Disc golf is a great way to get outside and get moving without needing a lot of equipment. The sport is easy to play and doesn’t require a lot of skill or know-how to get started.

How to play

The premise of disc golf is exactly like normal golf: take the fewest number of swings — or in this case, throws — to get through a hole. There are discs specifically designed for disc golf, and they are very affordable. Any frisbee you have on hand will work to test the sport out, however, so don’t feel you have to buy new equipment the first time out. Everyone in the group will need at least one disc of their own to play.

When you arrive at a course, you should see a map or sign that explains the layout of the course and points you to the first tee box. Some courses in the hills will have small concrete pads for tee boxes that you’ll need to stay within when teeing off. If there isn’t a concrete pad, simply stay behind whatever is marking the tee; it could be a board, a log, or simply a sign with the hole number.

Once everyone has thrown from the tee, play continues with whoever’s disc is the furthest from the hole. Make sure everyone pays attention when someone is throwing so nobody gets hit by a flying disc. It also helps to watch where throws go, in case people need help searching. Your final target for the hole is a metal basket with chains, which help your disc fall down into the basket rather than deflect off. Many of our courses in the hills are next to water, trees, and ravines, or rocky hillsides, so make sure everyone wears sturdy shoes. Be ready to help if a disc gets stuck somewhere that’s hard to get to, like in trees or through rough underbrush. 

Discs come in different types, much like golf clubs; you can buy a driver, midrange discs akin to woods, and a putter. If your family really enjoys disc golf, look into upgrading your discs for better distance and control. There are also leagues and clubs around the Black Hills you can join to meet others who play or for some fun competition.

Ask the expert

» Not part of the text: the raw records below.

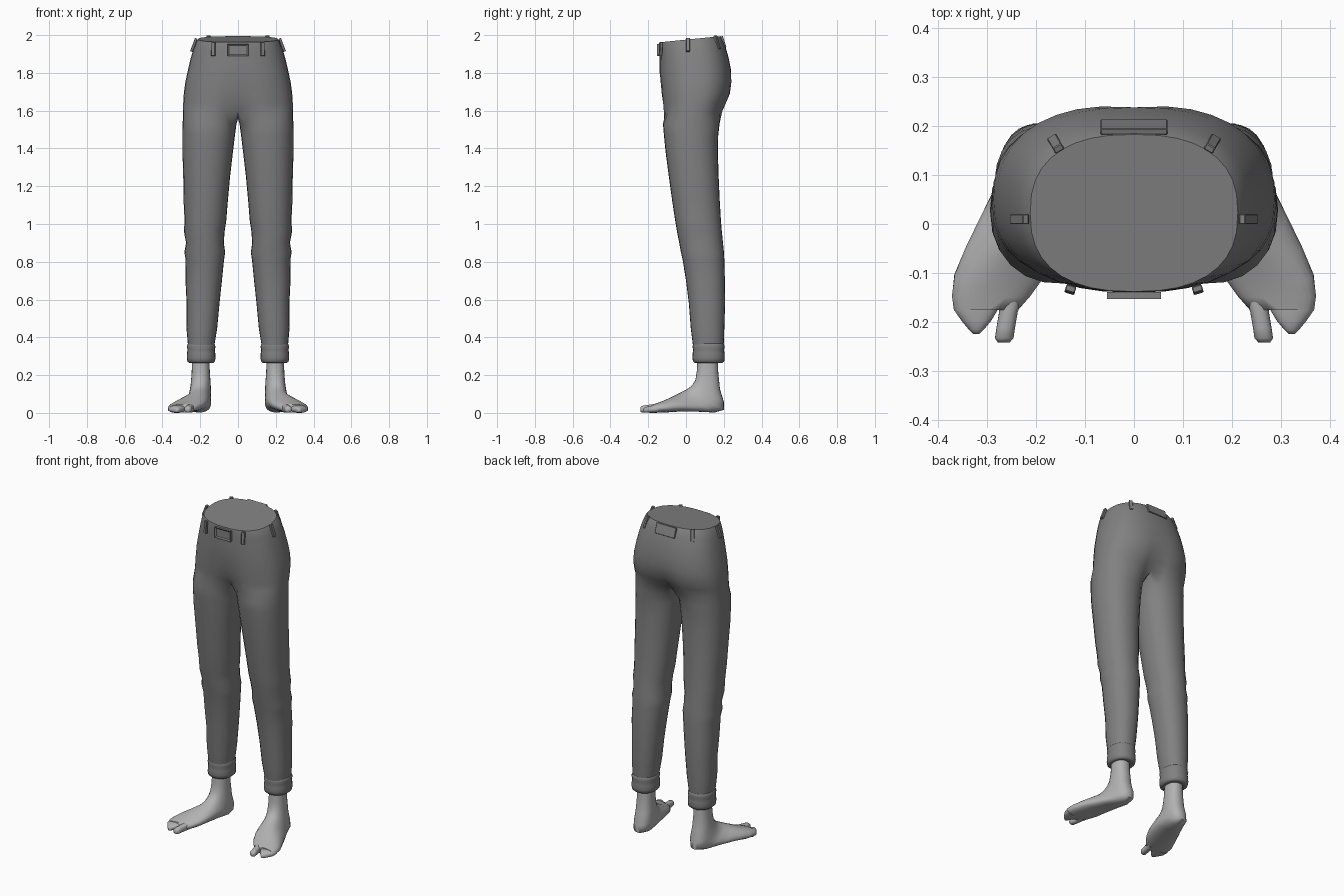
import bpy, bmesh, math
from mathutils import Vector, Matrix, Euler


def material(name, value):
    m = bpy.data.materials.new(name)
    m.diffuse_color = (value, value, value, 1)
    return m


CLOTH = material("dark grey cloth", 0.22)
SKIN = material("light grey skin", 0.45)


def finish(name, bm, mat, mirror=True, angle=40):
    """Mirror across x = 0, fix normals, smooth and link."""
    if mirror:
        bmesh.ops.mirror(bm, geom=bm.verts[:] + bm.edges[:] + bm.faces[:],
                         matrix=Matrix(), merge_dist=0.0005, axis='X')
    bmesh.ops.recalc_face_normals(bm, faces=bm.faces[:])
    me = bpy.data.meshes.new(name)
    bm.to_mesh(me)
    bm.free()
    me.materials.append(mat)
    me.shade_smooth()
    me.set_sharp_from_angle(angle=math.radians(angle))
    ob = bpy.data.objects.new(name, me)
    bpy.context.scene.collection.objects.link(ob)
    return ob


def unit(deg, n):
    """Point on a unit superellipse; 0 degrees faces the front, 90 the side."""
    a = math.radians(deg)
    s, c = math.sin(a), math.cos(a)
    return (math.copysign(abs(s) ** (2 / n), s), -math.copysign(abs(c) ** (2 / n), c))


def bridge(bm, a, b, closed=True):
    for i in range(len(a) if closed else len(a) - 1):
        j = (i + 1) % len(a)
        bm.faces.new((a[i], a[j], b[j], b[i]))


def loft(bm, rings):
    """Skin closed rings of points and cap both ends."""
    vs = [[bm.verts.new(p) for p in r] for r in rings]
    for a, b in zip(vs, vs[1:]):
        bridge(bm, a, b)
    bm.faces.new(vs[0])
    bm.faces.new(vs[-1])


def leg_ring(z, x0, x1, y0, y1, angles, n=2.2):
    cx, cy, rx, ry = (x0 + x1) / 2, (y0 + y1) / 2, (x1 - x0) / 2, (y1 - y0) / 2
    return [Vector((cx + rx * u, cy + ry * v, z)) for u, v in (unit(a, n) for a in angles)]


# Trousers: legs (z, inner x, outer x, front y, back y)
LEG = [
    (0.30, 0.130, 0.260, 0.045, 0.195), (0.37, 0.123, 0.266, 0.035, 0.200),
    (0.45, 0.110, 0.273, 0.025, 0.203), (0.58, 0.098, 0.272, 0.015, 0.207),
    (0.70, 0.085, 0.278, 0.000, 0.206), (0.81, 0.074, 0.277, -0.018, 0.203),
    (0.85, 0.068, 0.284, -0.027, 0.201), (0.90, 0.075, 0.275, -0.036, 0.196),
    (0.96, 0.071, 0.286, -0.048, 0.190), (1.02, 0.062, 0.283, -0.058, 0.185),
    (1.12, 0.054, 0.288, -0.073, 0.179), (1.25, 0.042, 0.290, -0.091, 0.173),
    (1.38, 0.027, 0.294, -0.108, 0.169), (1.47, 0.016, 0.294, -0.117, 0.171),
    (1.53, 0.008, 0.293, -0.122, 0.178)]
# Hips (z, half width, front y, back y, dent at the centre line)
HIPS = [
    (1.595, 0.291, -0.126, 0.200, 0.28), (1.64, 0.290, -0.130, 0.220, 0.15),
    (1.69, 0.287, -0.134, 0.238, 0.07), (1.75, 0.279, -0.138, 0.244, 0.03),
    (1.81, 0.266, -0.140, 0.238, 0.0), (1.87, 0.252, -0.140, 0.225, 0.0),
    (1.93, 0.235, -0.140, 0.207, 0.0), (1.965, 0.221, -0.140, 0.192, 0.0),
    (1.978, 0.212, -0.138, 0.183, 0.0)]
OUT, INN = 18, 6                                   # outer and inner segments
outer = [-50 + 280 * i / OUT for i in range(OUT + 1)]
inner = [230 + 80 * i / INN for i in range(1, INN)]

bm = bmesh.new()
legs = [[bm.verts.new(p) for p in leg_ring(*r, outer + inner)] for r in LEG]
for a, b in zip(legs, legs[1:]):
    bridge(bm, a, b)
bm.faces.new(legs[0])

hips = []
for k, (z, hx, y0, y1, dent) in enumerate(HIPS):
    ring = []
    slope = 0.1 * min(1, max(0, (z - 1.75) / 0.2))     # waist rises to the back
    for i in range(OUT + 1):
        u, v = unit(180 * i / OUT, 2.45)
        x = hx * u if 0 < i < OUT else 0.0
        v *= 1 - dent * math.exp(-(x / 0.06) ** 2)
        y = (y0 + y1) / 2 + (y1 - y0) / 2 * v
        ring.append(bm.verts.new((x, y, z + slope * (y - 0.02))))
    hips.append(ring)
# Crotch seam on the centre line, from back to front
p, q = hips[0][-1].co, hips[0][0].co
seam = []
for i in range(1, INN):
    c = p.lerp(q, i / INN)
    c.z -= 0.038 * math.sin(math.pi * i / INN)
    seam.append(bm.verts.new(c))
bridge(bm, legs[-1], hips[0] + seam)
for a, b in zip(hips, hips[1:]):
    bridge(bm, a, b, closed=False)
bm.faces.new(hips[-1])                             # waist cap
finish("trousers", bm, CLOTH)

# Rolled cuffs
full = [360 * i / 24 for i in range(24)]
CUFF = [(0.375, -0.012), (0.366, -0.002), (0.350, 0.003), (0.335, -0.001), (0.315, 0.002),
        (0.290, 0.003), (0.272, 0.0), (0.264, -0.010), (0.268, -0.025)]
bm = bmesh.new()
loft(bm, [leg_ring(z, 0.122 - g, 0.268 + g, 0.037 - g, 0.202 + g, full) for z, g in CUFF])
finish("cuffs", bm, CLOTH, angle=60)


# Feet: each ring spans a top point to a bottom point (x, y, z) with a half width
def foot_ring(top, bottom, w, n=2.3):
    t, b = Vector(top), Vector(bottom)
    return [(t + b) / 2 - (t - b) / 2 * v + Vector((w * u, 0, 0))
            for u, v in (unit(a, n) for a in full)]


FOOT = [
    ((0.198, 0.060, 0.29), (0.198, 0.168, 0.29), 0.046),
    ((0.198, 0.057, 0.22), (0.196, 0.171, 0.21), 0.048),
    ((0.200, 0.050, 0.175), (0.195, 0.180, 0.125), 0.053),
    ((0.205, 0.032, 0.145), (0.193, 0.200, 0.060), 0.057),
    ((0.210, 0.005, 0.125), (0.196, 0.200, 0.016), 0.060),
    ((0.215, -0.020, 0.112), (0.204, 0.150, 0.002), 0.066),
    ((0.228, -0.050, 0.097), (0.232, 0.070, 0.006), 0.078),
    ((0.245, -0.085, 0.080), (0.262, -0.020, 0.008), 0.088),
    ((0.266, -0.120, 0.064), (0.287, -0.095, 0.003), 0.090),
    ((0.286, -0.150, 0.053), (0.298, -0.145, 0.001), 0.080),
    ((0.298, -0.176, 0.045), (0.304, -0.176, 0.002), 0.064)]
BIG_TOE = [
    ((0.250, -0.145, 0.048), (0.252, -0.145, 0.002), 0.026),
    ((0.256, -0.180, 0.045), (0.257, -0.180, 0.001), 0.019),
    ((0.262, -0.212, 0.041), (0.262, -0.212, 0.001), 0.019),
    ((0.265, -0.233, 0.037), (0.265, -0.233, 0.002), 0.019),
    ((0.266, -0.242, 0.029), (0.266, -0.242, 0.007), 0.012)]
SIDE_TOES = [
    ((0.320, -0.145, 0.045), (0.324, -0.145, 0.001), 0.050),
    ((0.321, -0.175, 0.040), (0.325, -0.175, 0.000), 0.045),
    ((0.320, -0.198, 0.035), (0.324, -0.198, 0.001), 0.030),
    ((0.321, -0.216, 0.030), (0.323, -0.216, 0.002), 0.015),
    ((0.322, -0.225, 0.022), (0.323, -0.225, 0.006), 0.006)]
for name, rows in (("feet", FOOT), ("big_toes", BIG_TOE), ("side_toes", SIDE_TOES)):
    bm = bmesh.new()
    loft(bm, [foot_ring(*r) for r in rows])
    finish(name, bm, SKIN, angle=70)


# Flat plates sewn on the waistband
def plate(name, loc, size, yaw=0, tilt=0, inset=0):
    bm = bmesh.new()
    bmesh.ops.create_cube(bm, size=1, matrix=Matrix.Diagonal((*size, 1)))
    if inset:
        bm.faces.ensure_lookup_table()
        front = min(bm.faces, key=lambda f: f.calc_center_median().y)
        bmesh.ops.inset_individual(bm, faces=[front], thickness=inset, depth=-0.006)
    else:
        bmesh.ops.bevel(bm, geom=bm.edges[:], offset=0.002, segments=1, affect='EDGES')
    rot = Euler((tilt, 0, math.radians(yaw))).to_matrix().to_4x4()
    bm.transform(Matrix.Translation(loc) @ rot)
    finish(name, bm, CLOTH, mirror=False, angle=30)


for side, s in (("right", 1), ("left", -1)):
    for name, (x, y, z), yaw, tilt in (
            ("front", (0.130, -0.134, 1.926), 17, -0.05),
            ("side", (0.234, 0.010, 1.948), 90, -0.36),
            ("back", (0.160, 0.164, 1.962), 150, -0.32)):
        plate(f"{name}_belt_loop_{side}", (s * x, y, z), (0.021, 0.014, 0.075), s * yaw, tilt)
plate("buckle", (0, -0.146, 1.921), (0.11, 0.014, 0.064), inset=0.011)
plate("back_patch", (0, 0.198, 1.964), (0.136, 0.014, 0.062), 180, -0.32)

Todd Hagen is the Sport & Games Specialty Shop Leader at Scheels, and a disc golf aficionado. While a Frisbee can get you started, he recommends checking out discs specific to the sport: “For families who have never played, we have great disc golf sets for beginners with a putter, midrange, and a driver. They’re affordable and will make learning the sport more fun than a traditional Frisbee.” Each type of disc has unique flight characteristics. For example, a driver is meant for speed and distance, while a putter is meant to give you more fine-tuned control.

As your family gets comfortable with the basics, you can start shopping for individual discs. On the top of a disc, there are four numbers: speed, glide, turn, and fade. For beginners, a lower speed and higher glide will provide a more forgiving disc, while a turn and fade close to zero will help you learn more about your throw. Todd says, “I tell people to start with ones that throw fairly true. When you look at a disc, look for a turn number that’s close to zero so you can get a feel for how you throw and then work from there.” If you or your kids find your disc is constantly turning one direction or another, finding one with an appropriate turn rating can help you throw more successfully. Likewise, as you learn to aim consistently, you can start looking for discs with higher speed to increase your distance. 

Toby Lehi has been a Scheels Expert since 2006, and is currently a Camping Manager.
He enjoys playing disc golf with his sons, Hayden and Beckett.
Photo courtesy of Scheels.

The last thing to consider is how to carry your new collection of discs. A simple backpack is sufficient, but there are disc golf carriers that allow for more organization for easy access. Todd says, “I always recommend families get a bag for their discs, whether that’s a backpack or a specific carrier. That way you don’t have to worry about carrying a stack of them around on the course and potentially losing one.” Discs do get lost, however, and it’s good practice to write your contact information on the back of yours in case someone finds it. Most fellow disc golfers will happily get in touch with you if they find a disc and do their best to return it.

Where to play Disc Golf in the Black Hills

There are a number of courses in the hills, several of which post maps and hole information online. Also, keep an eye out for local tournaments, as there are a few annual events around the area.

WORDS: ASHLEY JOHNSON